How do you find the antiderivative of (5x^2)/(x^2 + 1)?

Feb 20, 2015

I would start by factorizing out ${x}^{2}$ from the denominator:

$\int \frac{5 {x}^{2}}{{x}^{2} + 1} \mathrm{dx} = \int \frac{5 {x}^{2}}{{x}^{2} \left(1 + \frac{1}{x} ^ 2\right)} \mathrm{dx} = \int \frac{5}{1 + \frac{1}{x} ^ 2} \mathrm{dx} =$

now set: $\frac{1}{x} ^ 2 = {t}^{2}$
$x = \frac{1}{t}$ and $\mathrm{dx} = - \frac{1}{t} ^ 2 \mathrm{dt}$

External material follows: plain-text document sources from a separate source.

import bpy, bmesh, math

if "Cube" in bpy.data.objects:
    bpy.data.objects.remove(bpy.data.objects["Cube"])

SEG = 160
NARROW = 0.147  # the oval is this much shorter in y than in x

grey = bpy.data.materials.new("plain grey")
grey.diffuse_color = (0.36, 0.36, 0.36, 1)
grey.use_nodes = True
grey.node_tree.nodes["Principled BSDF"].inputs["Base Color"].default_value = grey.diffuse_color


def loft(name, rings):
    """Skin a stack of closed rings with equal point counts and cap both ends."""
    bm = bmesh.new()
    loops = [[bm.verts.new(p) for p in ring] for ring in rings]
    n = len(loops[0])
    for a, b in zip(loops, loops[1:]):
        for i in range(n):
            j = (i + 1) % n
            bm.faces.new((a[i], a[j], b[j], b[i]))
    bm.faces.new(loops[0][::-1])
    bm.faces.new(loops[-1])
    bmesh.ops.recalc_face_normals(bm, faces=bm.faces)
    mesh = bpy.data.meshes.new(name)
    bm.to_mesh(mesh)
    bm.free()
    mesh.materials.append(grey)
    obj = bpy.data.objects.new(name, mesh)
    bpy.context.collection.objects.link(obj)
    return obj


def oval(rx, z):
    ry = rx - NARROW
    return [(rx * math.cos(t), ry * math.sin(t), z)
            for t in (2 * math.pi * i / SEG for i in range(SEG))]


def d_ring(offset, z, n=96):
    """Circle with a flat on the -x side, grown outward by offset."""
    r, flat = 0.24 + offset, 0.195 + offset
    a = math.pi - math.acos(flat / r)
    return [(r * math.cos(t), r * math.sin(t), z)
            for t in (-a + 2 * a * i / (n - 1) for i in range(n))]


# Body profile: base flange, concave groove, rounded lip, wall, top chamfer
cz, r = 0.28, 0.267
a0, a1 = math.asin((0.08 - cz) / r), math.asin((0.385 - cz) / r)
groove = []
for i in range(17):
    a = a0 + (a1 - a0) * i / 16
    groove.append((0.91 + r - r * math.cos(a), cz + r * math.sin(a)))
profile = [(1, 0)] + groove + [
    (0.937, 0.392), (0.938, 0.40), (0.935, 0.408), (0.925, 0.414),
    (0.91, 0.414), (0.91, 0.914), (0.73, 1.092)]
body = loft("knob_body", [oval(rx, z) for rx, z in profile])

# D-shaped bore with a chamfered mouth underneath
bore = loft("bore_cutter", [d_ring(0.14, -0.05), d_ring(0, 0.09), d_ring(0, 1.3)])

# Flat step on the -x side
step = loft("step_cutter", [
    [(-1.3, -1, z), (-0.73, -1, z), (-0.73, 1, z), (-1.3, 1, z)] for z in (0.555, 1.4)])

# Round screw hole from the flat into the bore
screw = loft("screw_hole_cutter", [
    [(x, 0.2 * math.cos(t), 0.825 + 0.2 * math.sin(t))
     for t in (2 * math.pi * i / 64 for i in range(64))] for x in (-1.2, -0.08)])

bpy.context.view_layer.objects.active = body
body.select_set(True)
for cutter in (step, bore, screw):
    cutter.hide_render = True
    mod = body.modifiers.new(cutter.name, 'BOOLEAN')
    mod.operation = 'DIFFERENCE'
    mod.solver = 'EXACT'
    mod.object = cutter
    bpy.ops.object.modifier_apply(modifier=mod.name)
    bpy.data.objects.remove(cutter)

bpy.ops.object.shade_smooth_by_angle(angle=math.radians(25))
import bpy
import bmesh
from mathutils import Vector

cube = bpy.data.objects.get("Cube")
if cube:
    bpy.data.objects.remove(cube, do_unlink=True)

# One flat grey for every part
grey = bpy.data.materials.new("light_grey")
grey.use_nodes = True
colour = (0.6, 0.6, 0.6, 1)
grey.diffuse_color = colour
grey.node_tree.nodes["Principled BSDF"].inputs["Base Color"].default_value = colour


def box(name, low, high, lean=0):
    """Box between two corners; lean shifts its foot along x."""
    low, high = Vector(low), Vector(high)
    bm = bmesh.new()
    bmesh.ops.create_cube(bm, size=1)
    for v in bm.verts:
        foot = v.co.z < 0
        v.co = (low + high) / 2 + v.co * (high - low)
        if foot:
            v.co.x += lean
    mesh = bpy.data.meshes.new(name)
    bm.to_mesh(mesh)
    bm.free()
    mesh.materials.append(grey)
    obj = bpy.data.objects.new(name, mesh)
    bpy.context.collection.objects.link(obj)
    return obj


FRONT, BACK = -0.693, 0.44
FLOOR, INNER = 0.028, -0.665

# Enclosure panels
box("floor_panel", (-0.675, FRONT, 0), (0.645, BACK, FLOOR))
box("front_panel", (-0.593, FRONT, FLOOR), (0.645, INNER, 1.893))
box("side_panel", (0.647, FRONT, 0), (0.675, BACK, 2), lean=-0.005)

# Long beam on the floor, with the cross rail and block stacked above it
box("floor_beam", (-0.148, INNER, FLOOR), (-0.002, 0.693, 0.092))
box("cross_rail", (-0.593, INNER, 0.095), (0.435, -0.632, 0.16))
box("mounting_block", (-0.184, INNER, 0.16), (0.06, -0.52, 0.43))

The integral becomes:

$5 \int \frac{1}{1 + {t}^{2}} \cdot \left(- \frac{1}{t} ^ 2\right) \mathrm{dt} = - 5 \left[\int \frac{1}{{t}^{2} \left(1 + {t}^{2}\right)} \mathrm{dt}\right] =$

$= - 5 \left\{\int \left[\frac{1}{t} ^ 2 - \frac{1}{1 + {t}^{2}}\right] \mathrm{dt}\right\} =$

$= - 5 \left[{t}^{- 1} / - 1 - \arctan \left(t\right)\right] =$ going back to $x$

$5 x + 5 \arctan \left(\frac{1}{x}\right) + c$